The Pentagon has asked for an additional 30 days to take corrective actions and make an award under the potential $10 billion Joint Enterprise Defense Infrastructure (JEDI) cloud contract.
The Department of Defense was due to issue a decision on its remand of the JEDI contract Aug. 17 but has asked to extend that to Sept. 16.
In March, after spending several months fighting a bid protest from Amazon, the DOD asked the court for 120 days to reconsider critical parts of its evaluation of the contract, which it awarded to Microsoft last October. At the conclusion of this period, the DOD will decide if the award to Microsoft was appropriate based on the corrective actions taken. It will then issue its decision to the court, reopening the protest’s proceedings, which have been put on pause during the remand.
Lawyers for the DOD said in a court filing Monday that the department “identified areas of concern” in the revised proposals from Microsoft and Amazon “resulting in multiple solicitation amendments, rounds of proposal revisions, and exchanges with the offerors” that have led it to need more time.
But, the “re-evaluation process will be complete by early September,” the DOD anticipates.
Both Amazon and Microsoft are OK with the additional time, DOD’s lawyers say.
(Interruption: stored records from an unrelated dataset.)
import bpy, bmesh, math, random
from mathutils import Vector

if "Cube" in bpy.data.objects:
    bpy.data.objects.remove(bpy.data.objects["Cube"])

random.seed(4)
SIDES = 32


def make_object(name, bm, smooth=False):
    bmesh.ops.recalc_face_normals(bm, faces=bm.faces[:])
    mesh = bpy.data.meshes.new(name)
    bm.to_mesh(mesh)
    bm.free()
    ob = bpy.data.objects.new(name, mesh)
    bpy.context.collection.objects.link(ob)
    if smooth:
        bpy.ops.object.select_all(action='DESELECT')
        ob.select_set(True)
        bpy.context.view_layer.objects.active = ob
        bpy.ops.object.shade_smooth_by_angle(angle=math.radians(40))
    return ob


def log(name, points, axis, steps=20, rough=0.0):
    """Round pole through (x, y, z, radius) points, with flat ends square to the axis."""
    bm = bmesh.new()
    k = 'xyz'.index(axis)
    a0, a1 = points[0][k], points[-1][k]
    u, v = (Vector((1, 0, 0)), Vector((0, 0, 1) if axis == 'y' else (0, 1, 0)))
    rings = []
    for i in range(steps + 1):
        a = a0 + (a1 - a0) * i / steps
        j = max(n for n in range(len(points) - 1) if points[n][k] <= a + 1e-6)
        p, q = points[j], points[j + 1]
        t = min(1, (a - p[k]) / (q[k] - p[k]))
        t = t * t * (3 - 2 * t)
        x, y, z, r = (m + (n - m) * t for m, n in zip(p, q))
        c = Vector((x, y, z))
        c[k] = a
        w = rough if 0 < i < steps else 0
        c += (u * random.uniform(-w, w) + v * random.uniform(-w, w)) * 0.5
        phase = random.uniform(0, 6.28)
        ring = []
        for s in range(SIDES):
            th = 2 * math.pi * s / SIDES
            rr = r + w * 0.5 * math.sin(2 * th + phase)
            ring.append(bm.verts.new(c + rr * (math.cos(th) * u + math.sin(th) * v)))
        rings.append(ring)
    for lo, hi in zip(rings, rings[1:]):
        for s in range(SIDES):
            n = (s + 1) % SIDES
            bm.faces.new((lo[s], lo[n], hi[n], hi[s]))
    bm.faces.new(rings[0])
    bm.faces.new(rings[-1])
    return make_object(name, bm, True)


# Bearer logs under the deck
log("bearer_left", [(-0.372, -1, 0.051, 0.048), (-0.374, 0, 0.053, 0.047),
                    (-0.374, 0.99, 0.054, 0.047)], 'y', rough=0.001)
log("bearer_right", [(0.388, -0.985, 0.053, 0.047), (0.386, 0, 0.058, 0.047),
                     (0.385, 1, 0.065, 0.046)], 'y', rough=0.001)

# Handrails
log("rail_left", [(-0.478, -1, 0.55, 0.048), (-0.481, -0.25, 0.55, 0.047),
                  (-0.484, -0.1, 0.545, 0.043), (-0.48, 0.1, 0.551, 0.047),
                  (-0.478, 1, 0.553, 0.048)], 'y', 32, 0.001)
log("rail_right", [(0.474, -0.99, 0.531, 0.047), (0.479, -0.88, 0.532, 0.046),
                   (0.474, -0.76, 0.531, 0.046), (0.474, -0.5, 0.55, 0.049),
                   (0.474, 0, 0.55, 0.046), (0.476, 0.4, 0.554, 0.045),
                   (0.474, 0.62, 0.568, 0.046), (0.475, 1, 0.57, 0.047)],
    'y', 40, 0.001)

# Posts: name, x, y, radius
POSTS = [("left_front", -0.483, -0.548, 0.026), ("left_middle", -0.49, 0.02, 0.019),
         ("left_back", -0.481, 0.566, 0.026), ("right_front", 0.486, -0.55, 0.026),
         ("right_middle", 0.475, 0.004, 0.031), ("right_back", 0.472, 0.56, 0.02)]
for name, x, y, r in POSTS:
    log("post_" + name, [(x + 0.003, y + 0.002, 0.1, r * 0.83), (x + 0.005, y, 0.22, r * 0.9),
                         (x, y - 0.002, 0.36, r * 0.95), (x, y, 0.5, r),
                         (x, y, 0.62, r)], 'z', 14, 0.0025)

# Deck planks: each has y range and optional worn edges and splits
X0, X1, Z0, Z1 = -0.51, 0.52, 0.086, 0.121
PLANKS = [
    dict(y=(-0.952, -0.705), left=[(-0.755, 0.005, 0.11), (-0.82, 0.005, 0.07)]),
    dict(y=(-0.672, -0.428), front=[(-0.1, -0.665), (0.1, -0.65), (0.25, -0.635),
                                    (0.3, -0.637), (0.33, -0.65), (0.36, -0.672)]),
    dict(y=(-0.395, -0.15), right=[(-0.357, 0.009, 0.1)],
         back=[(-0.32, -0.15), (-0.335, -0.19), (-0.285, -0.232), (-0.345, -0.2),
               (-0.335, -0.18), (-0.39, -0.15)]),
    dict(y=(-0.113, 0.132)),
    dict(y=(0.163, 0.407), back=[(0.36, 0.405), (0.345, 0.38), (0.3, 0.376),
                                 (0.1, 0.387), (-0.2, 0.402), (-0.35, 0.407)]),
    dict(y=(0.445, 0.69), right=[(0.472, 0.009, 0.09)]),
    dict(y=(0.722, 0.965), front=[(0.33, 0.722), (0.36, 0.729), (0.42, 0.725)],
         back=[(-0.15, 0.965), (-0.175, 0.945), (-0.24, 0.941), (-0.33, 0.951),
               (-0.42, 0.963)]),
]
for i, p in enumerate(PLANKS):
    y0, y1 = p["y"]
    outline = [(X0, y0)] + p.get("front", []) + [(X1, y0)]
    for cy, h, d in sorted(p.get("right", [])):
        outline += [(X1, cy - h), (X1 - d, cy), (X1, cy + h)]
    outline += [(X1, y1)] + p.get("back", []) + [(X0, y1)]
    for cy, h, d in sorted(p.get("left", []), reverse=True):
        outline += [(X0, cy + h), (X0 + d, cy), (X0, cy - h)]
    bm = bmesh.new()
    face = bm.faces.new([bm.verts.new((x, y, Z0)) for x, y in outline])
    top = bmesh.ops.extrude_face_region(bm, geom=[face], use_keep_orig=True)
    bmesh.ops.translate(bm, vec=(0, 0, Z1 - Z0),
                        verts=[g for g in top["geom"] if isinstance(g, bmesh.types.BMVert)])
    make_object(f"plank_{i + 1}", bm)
Before this latest delay, DOD CIO Dana Deasy said in late July the department planned to re-award the JEDI contract by the end of August. For nearly three years now, the Pentagon has developed but yet to operationalize the enterprise commercial cloud program, largely because it’s been the center of constant bid protests and investigations. Deasy said last week the department’s biggest mistake with JEDI was letting the narrative around the contract get out of its control.